• MATERIAL TO PROCESS:
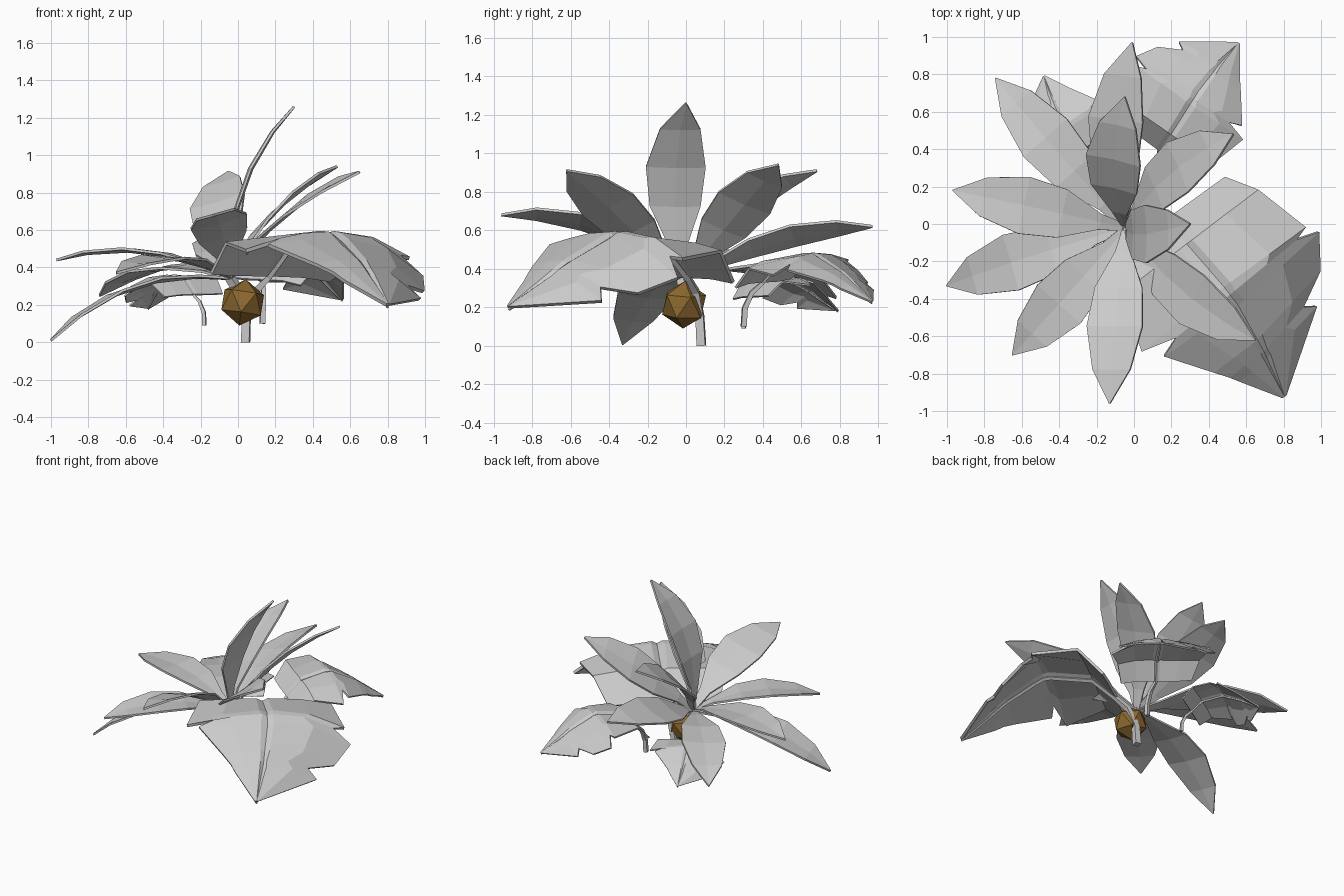
import bpy
from math import atan2, hypot
from mathutils import Vector, Matrix

cube = bpy.data.objects.get("Cube")
if cube:
    bpy.data.objects.remove(cube, do_unlink=True)


def material(name, rgb):
    m = bpy.data.materials.new(name)
    m.use_nodes = True
    m.diffuse_color = (*rgb, 1)
    m.node_tree.nodes["Principled BSDF"].inputs["Base Color"].default_value = (*rgb, 1)
    return m


GREY = material("pale grey", (0.6, 0.6, 0.6))
BROWN = material("seed brown", (0.26, 0.14, 0.027))


def sheet(name, rows, thickness):
    """Flat-shaded surface lofted through equal rows of points, given a thickness."""
    n = len(rows[0])
    verts = [p for row in rows for p in row]
    faces = [(i * n + j, i * n + j + 1, i * n + n + j + 1, i * n + n + j)
             for i in range(len(rows) - 1) for j in range(n - 1)]
    mesh = bpy.data.meshes.new(name)
    mesh.from_pydata(verts, [], faces)
    mesh.materials.append(GREY)
    obj = bpy.data.objects.new(name, mesh)
    bpy.context.collection.objects.link(obj)
    mod = obj.modifiers.new("thickness", "SOLIDIFY")
    mod.thickness = thickness
    mod.offset = 0
    return obj


def rod(name, points, radii):
    """Tapered four-sided rod along a path."""
    curve = bpy.data.curves.new(name, "CURVE")
    curve.dimensions = "3D"
    curve.bevel_depth = 1
    curve.bevel_resolution = 0
    curve.use_fill_caps = True
    spline = curve.splines.new("POLY")
    spline.use_smooth = False
    spline.points.add(len(points) - 1)
    for sp, p, r in zip(spline.points, points, radii):
        sp.co = (*p, 1)
        sp.radius = r
    curve.materials.append(GREY)
    obj = bpy.data.objects.new(name, curve)
    bpy.context.collection.objects.link(obj)
    return obj


# Petals arch from the centre to a tip, as (tip, bulge, sideways sway, lean toward -x)
CENTRE = Vector((-0.04, -0.02, 0.34))
PETALS = [
    ((0.30, 0.00, 1.26), 0.10, -0.045, 0.5),
    ((0.53, 0.48, 0.94), 0.07, 0.03, 1.0),
    ((0.65, -0.62, 0.91), 0.07, -0.03, 0.85),
    ((-0.05, 0.68, 0.91), 0.10, 0.03, 0.3),
    ((-0.01, 0.97, 0.62), 0.08, 0.05, 0.35),
    ((-0.13, -0.96, 0.68), 0.10, 0.02, 0.28),
    ((-0.65, -0.70, 0.37), 0.09, 0, -0.05),
    ((-1.00, -0.33, 0.01), 0.12, 0, 0.35),
    ((-0.97, 0.18, 0.44), 0.09, 0, -0.1),
    ((-0.74, 0.78, 0.25), 0.10, 0, 0.13),
]
PETAL_OUTLINE = [(0, 0.12), (0.16, 0.28), (0.38, 0.85), (0.6, 1), (0.83, 0.68), (1, 0.02)]


def petal(index, tip, bulge, sway, lean):
    chord = Vector(tip) - CENTRE
    side = Vector((-lean, 0, 1)).cross(chord).normalized()
    normal = chord.cross(side).normalized()
    rows = []
    for t, w in PETAL_OUTLINE:
        mid = CENTRE + chord * t + (normal * bulge + side * sway) * 4 * t * (1 - t)
        rows.append([mid + side * 0.155 * w * k + normal * 0.012 * w * abs(k)
                     for k in (-1, 0, 1)])
    sheet(f"petal_{index}", rows, 0.014)


for i, shape in enumerate(PETALS):
    petal(i + 1, *shape)

# Leaves: each row gives right margin, midrib and left margin as (along, across, height)
LEAF_ROWS = [
    ((0.13, -0.33, 0.37), (0.13, 0.06, 0.36), (0.14, 0.46, 0.33)),
    ((0.3, -0.36, 0.53), (0.3, 0.08, 0.54), (0.3, 0.56, 0.49)),
    ((0.61, -0.46, 0.49), (0.6, 0.1, 0.59), (0.61, 0.64, 0.45)),
    ((0.66, -0.27, 0.55), (0.65, 0.1, 0.585), (0.63, 0.56, 0.46)),
    ((0.7, -0.38, 0.52), (0.72, 0.1, 0.55), (0.67, 0.68, 0.35)),
    ((0.93, -0.22, 0.41), (0.93, 0.07, 0.44), (0.84, 0.56, 0.27)),
    ((1, -0.17, 0.37), (1, 0.06, 0.39), (0.94, 0.37, 0.3)),
    ((1.05, -0.14, 0.33), (1.04, 0.05, 0.36), (0.98, 0.43, 0.23)),
    ((1.26, -0.01, 0.2), (1.26, 0, 0.2), (1.26, 0.01, 0.2)),
]


def toward(mid, edge, reach, fall):
    """Point between rib and margin; a small fall curves the blade down outward."""
    p = mid.lerp(edge, reach)
    p.z = mid.z + (edge.z - mid.z) * fall
    return p


def leaf(name, base, tip, roll):
    dx, dy = tip[0] - base[0], tip[1] - base[1]
    place = (Matrix.Translation(base) @ Matrix.Rotation(atan2(dy, dx), 4, "Z")
             @ Matrix.Scale(hypot(dx, dy) / 1.26, 4))
    blade_roll = (Matrix.Translation((0, 0, 0.5)) @ Matrix.Rotation(roll, 4, "X")
                  @ Matrix.Translation((0, 0, -0.5)))
    rows, rib = [], []
    for row in LEAF_ROWS:
        right, mid, left = (blade_roll @ Vector(p) for p in row)
        groove = mid - Vector((0, 0, 0.02 if 0.2 < mid.x < 1.2 else 0))
        rows.append([right, toward(mid, right, 0.55, 0.25), toward(mid, right, 0.1, 0.02),
                     groove,
                     toward(mid, left, 0.08, 0.02), toward(mid, left, 0.55, 0.25), left])
        rib.append(groove - Vector((0, 0, 0.012)))
    blade = sheet(name + "_blade", rows, 0.02)
    # Stalk rising from below and running on as the midrib
    path = [(0, 0, 0), (0.01, 0, 0.15), (0.06, 0.03, 0.28)] + rib
    radii = [0.032, 0.03, 0.026] + [0.02 - 0.0015 * i for i in range(len(rib))]
    stalk = rod(name + "_stalk", path, radii)
    blade.matrix_world = place
    stalk.matrix_world = place


leaf("large_leaf", (0.04, 0.08, 0.0), (0.80, -0.92), 0)
leaf("medium_leaf", (0.13, 0.30, 0.10), (0.58, 0.95), 0.15)
leaf("small_leaf", (-0.18, 0.30, 0.09), (-0.48, 0.79), 0)

# Faceted seed core hanging under the petals
bpy.ops.mesh.primitive_ico_sphere_add(subdivisions=1, radius=0.125,
                                      location=(0.025, -0.01, 0.213),
                                      rotation=(0, 0.15, 0.3))
core = bpy.context.object
core.name = "seed_core"
core.data.materials.append(BROWN)

# Short neck joining core and petals
rod("flower_neck", [(0.0, -0.01, 0.28), CENTRE, (-0.05, -0.03, 0.42)], [0.03, 0.03, 0.012])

• WHAT THE EXERCISE ASKS: Which lines above include the word "mesh"? Return each one.

• TASK OUTPUT:
    mesh = bpy.data.meshes.new(name)
    mesh.from_pydata(verts, [], faces)
    mesh.materials.append(GREY)
    obj = bpy.data.objects.new(name, mesh)
bpy.ops.mesh.primitive_ico_sphere_add(subdivisions=1, radius=0.125,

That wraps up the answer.